→ **ASSIGNMENT**:
Within the listing below, filter for "geom" and copy every matching line.

BEGIN DATA EXCERPTS

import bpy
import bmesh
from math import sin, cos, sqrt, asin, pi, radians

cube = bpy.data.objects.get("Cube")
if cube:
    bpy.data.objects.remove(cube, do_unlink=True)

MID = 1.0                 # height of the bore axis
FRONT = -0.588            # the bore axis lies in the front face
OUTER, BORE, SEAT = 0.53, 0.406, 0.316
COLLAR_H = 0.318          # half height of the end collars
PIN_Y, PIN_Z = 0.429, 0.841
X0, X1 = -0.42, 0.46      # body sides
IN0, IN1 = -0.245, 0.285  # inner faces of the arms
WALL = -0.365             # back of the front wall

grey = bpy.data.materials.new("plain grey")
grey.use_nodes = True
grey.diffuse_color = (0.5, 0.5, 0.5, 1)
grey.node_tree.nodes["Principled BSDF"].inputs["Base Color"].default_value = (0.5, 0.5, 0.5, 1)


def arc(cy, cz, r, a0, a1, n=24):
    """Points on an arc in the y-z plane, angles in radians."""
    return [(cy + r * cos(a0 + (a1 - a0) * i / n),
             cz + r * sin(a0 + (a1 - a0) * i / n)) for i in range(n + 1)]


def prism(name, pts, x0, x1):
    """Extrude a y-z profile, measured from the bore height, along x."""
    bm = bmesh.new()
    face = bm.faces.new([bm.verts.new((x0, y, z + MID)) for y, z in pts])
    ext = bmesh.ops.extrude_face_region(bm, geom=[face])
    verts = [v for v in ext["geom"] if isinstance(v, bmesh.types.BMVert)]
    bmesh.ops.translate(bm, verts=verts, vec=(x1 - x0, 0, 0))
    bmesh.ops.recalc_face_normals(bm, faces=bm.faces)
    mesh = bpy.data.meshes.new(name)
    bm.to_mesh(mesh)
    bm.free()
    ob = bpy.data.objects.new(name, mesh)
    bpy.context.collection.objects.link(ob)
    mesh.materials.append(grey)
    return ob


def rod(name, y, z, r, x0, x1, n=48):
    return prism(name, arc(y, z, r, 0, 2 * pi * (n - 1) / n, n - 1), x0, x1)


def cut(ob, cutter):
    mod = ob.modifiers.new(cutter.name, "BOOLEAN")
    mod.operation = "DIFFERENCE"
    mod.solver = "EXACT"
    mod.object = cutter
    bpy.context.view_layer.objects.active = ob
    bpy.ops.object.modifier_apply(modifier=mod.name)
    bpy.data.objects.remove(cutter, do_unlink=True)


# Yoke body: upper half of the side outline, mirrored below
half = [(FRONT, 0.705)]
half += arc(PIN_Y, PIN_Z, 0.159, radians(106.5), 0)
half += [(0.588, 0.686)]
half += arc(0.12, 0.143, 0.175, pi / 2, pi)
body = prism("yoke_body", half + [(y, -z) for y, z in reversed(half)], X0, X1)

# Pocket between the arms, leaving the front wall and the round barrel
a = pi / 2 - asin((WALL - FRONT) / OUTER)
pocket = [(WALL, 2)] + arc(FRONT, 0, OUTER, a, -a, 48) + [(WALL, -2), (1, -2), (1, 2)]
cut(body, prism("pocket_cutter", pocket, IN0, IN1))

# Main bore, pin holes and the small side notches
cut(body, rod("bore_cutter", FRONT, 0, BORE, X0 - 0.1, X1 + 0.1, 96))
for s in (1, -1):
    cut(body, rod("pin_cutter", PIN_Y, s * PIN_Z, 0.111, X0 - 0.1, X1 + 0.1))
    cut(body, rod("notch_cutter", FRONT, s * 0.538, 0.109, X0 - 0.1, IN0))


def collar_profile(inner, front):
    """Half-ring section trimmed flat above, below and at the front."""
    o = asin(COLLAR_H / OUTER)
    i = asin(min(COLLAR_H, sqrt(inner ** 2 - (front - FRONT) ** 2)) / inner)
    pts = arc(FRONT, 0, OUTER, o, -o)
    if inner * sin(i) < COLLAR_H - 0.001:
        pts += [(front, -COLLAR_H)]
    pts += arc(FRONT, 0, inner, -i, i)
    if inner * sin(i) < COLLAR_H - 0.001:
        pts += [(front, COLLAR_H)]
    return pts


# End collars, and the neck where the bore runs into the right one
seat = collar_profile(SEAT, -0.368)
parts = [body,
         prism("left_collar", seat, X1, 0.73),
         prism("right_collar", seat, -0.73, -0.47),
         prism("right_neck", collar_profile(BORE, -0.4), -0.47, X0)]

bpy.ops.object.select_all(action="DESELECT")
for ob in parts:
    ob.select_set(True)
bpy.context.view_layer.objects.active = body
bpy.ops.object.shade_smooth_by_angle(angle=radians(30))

END DATA EXCERPTS

→ **RESULT OF THIS TASK**:
    ext = bmesh.ops.extrude_face_region(bm, geom=[face])
    verts = [v for v in ext["geom"] if isinstance(v, bmesh.types.BMVert)]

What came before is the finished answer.